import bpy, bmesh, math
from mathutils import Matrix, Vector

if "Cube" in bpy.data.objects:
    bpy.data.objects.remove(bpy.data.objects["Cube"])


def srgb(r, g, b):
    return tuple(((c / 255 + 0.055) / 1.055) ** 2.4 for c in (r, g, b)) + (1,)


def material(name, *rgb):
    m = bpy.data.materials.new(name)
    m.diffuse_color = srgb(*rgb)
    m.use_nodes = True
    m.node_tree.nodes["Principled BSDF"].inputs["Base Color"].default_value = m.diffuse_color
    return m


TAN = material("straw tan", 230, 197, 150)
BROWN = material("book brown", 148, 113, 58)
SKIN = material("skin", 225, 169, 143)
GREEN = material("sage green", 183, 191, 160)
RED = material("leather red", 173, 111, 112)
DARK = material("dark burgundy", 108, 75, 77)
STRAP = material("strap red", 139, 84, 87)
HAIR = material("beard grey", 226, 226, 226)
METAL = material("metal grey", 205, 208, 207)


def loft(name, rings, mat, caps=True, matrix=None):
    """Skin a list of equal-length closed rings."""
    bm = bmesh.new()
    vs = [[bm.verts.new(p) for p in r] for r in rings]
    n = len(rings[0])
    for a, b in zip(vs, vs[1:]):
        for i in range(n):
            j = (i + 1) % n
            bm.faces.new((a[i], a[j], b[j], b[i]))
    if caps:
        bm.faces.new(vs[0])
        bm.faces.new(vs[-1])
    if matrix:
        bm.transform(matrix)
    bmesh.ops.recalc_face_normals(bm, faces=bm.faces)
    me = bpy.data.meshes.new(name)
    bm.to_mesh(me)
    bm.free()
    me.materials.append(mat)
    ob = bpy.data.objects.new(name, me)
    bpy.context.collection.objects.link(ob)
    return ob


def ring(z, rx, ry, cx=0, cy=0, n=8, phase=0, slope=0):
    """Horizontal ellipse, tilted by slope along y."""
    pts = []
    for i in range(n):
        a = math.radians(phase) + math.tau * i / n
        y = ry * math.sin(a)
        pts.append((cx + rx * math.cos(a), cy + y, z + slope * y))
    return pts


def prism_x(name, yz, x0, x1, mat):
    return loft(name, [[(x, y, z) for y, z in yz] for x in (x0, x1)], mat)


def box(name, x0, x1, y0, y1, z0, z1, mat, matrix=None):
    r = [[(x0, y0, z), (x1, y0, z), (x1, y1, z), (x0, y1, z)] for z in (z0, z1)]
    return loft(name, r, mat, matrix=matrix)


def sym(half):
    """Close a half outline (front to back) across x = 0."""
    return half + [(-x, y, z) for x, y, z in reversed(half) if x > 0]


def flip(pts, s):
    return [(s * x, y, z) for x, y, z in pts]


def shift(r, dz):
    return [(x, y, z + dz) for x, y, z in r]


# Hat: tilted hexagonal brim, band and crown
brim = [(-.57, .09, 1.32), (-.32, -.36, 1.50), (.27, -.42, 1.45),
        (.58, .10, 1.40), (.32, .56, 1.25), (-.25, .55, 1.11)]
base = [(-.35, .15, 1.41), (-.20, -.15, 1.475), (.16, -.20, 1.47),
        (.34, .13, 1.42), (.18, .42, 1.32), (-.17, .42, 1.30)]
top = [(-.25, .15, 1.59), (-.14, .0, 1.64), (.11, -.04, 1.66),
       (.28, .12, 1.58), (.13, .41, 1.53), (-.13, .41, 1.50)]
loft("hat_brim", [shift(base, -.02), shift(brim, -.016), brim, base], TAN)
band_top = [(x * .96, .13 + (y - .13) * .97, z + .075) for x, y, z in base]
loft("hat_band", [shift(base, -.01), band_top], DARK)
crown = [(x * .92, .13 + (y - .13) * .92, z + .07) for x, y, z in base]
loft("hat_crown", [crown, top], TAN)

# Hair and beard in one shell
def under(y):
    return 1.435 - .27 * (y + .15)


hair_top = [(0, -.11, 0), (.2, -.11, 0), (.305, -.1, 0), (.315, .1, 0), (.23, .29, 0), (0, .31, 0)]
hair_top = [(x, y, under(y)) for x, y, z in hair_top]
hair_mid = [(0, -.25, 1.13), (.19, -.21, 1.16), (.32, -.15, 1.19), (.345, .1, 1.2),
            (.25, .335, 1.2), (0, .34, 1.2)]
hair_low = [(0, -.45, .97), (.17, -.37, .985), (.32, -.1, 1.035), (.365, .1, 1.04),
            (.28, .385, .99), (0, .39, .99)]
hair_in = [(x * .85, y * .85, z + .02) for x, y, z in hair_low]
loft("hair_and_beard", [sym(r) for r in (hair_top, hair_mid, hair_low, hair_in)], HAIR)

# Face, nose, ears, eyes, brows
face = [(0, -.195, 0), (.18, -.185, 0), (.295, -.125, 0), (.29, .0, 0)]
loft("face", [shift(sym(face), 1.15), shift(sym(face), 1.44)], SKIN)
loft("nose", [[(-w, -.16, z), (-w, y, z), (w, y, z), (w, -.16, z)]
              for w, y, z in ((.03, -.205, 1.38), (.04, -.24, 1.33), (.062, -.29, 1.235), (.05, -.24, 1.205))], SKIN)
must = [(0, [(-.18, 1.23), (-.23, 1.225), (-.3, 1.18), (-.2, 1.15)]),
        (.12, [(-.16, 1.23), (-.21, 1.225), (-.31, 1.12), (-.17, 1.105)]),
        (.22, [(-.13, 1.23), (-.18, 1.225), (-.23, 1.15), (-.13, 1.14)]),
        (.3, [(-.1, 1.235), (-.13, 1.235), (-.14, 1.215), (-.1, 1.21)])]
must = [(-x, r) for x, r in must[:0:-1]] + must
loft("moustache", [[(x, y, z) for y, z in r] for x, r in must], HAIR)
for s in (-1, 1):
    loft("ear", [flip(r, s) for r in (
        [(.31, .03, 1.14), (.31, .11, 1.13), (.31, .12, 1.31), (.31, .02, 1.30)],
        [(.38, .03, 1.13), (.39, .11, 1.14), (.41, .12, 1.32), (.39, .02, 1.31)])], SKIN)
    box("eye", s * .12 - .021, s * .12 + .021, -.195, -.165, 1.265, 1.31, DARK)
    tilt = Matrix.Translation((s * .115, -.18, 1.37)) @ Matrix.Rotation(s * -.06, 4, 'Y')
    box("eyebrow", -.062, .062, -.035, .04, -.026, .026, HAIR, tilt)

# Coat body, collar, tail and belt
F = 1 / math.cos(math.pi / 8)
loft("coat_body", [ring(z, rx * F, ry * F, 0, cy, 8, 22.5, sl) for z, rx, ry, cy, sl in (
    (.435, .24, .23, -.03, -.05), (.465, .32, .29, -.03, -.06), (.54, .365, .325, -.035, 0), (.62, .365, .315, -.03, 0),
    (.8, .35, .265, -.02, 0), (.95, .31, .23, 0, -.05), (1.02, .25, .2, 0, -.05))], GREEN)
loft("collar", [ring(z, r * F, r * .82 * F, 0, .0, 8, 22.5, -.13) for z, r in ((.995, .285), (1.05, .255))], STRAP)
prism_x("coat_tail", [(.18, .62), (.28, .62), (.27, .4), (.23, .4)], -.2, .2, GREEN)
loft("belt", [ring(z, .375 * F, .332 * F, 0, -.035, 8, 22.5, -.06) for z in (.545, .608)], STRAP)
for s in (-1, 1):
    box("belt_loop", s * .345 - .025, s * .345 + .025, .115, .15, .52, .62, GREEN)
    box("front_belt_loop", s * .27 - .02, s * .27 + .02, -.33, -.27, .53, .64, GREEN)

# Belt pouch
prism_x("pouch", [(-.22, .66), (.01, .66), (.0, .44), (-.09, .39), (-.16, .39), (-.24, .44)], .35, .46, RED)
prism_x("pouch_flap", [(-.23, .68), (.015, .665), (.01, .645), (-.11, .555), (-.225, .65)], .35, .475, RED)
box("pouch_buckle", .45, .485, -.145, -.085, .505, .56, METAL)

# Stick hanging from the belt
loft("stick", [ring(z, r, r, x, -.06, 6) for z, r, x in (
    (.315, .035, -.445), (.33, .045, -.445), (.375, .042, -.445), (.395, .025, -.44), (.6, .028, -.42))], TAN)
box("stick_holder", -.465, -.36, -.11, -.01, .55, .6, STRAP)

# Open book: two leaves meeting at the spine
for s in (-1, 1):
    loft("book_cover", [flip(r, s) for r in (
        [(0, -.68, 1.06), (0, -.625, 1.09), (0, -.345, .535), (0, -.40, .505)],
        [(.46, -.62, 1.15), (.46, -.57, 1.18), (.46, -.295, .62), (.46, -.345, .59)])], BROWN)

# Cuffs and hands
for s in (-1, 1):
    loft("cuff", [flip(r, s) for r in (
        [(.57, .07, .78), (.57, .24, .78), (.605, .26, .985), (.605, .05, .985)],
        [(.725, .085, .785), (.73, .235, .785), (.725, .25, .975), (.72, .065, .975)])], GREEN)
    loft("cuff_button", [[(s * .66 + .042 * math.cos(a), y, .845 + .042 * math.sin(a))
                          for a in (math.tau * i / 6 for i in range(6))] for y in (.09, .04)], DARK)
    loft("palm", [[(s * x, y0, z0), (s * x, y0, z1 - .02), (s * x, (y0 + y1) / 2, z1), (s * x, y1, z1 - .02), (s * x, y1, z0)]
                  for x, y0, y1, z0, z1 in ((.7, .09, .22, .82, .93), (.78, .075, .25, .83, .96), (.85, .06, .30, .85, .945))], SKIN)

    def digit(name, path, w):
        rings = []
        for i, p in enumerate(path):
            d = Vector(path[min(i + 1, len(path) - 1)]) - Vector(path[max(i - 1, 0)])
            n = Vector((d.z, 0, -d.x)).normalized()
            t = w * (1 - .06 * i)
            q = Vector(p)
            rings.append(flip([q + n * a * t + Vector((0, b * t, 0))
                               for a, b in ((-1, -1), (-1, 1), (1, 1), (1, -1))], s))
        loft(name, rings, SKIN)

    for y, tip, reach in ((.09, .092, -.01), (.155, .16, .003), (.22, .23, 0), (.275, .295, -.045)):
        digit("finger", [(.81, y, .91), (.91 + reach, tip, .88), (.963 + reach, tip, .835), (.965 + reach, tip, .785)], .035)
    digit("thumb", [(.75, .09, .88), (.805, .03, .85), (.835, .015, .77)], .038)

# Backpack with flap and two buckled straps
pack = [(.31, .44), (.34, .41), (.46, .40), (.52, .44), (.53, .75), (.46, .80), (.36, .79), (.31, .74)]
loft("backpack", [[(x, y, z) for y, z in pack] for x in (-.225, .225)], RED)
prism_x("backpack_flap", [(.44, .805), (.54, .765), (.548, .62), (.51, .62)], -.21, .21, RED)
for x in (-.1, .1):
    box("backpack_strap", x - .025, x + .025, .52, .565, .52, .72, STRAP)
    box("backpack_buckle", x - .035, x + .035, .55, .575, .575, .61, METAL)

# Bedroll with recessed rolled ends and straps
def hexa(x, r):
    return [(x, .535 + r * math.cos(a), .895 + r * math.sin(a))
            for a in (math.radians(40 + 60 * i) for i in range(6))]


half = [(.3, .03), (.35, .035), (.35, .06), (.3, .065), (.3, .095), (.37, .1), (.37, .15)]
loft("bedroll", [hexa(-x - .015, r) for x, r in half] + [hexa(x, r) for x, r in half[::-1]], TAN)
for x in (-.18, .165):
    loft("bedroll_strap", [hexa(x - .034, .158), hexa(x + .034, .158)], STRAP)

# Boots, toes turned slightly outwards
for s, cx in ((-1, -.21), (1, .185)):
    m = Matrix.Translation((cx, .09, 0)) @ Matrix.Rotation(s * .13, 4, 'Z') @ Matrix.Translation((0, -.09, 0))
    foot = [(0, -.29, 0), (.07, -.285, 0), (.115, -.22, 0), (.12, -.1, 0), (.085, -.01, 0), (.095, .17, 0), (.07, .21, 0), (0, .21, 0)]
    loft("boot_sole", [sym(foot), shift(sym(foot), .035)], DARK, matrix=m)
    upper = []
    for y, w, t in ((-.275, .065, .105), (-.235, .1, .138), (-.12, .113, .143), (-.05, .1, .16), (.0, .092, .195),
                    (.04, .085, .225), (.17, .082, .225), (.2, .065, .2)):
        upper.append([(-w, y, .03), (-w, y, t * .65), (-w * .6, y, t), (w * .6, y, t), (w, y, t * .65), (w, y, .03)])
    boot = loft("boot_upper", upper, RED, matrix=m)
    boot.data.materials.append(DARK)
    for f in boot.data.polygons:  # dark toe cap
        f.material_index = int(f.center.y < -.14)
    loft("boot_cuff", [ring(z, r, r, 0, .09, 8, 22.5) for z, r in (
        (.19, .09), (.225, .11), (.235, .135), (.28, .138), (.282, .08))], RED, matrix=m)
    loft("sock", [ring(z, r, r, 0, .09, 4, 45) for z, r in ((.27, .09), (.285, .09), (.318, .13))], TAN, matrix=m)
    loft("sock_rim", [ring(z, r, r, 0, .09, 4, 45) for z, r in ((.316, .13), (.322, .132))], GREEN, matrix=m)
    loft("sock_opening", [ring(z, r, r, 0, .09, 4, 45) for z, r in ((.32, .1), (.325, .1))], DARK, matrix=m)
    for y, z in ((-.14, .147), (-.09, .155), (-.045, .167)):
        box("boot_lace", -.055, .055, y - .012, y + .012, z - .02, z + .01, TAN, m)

^^^^^^^^^^^^^^^^

**Task to complete:** Scan the entries above for the string "data", and copy every line where it turns up.

**Solved exercise:**
if "Cube" in bpy.data.objects:
    bpy.data.objects.remove(bpy.data.objects["Cube"])
    m = bpy.data.materials.new(name)
    me = bpy.data.meshes.new(name)
    ob = bpy.data.objects.new(name, me)
    boot.data.materials.append(DARK)
    for f in boot.data.polygons:  # dark toe cap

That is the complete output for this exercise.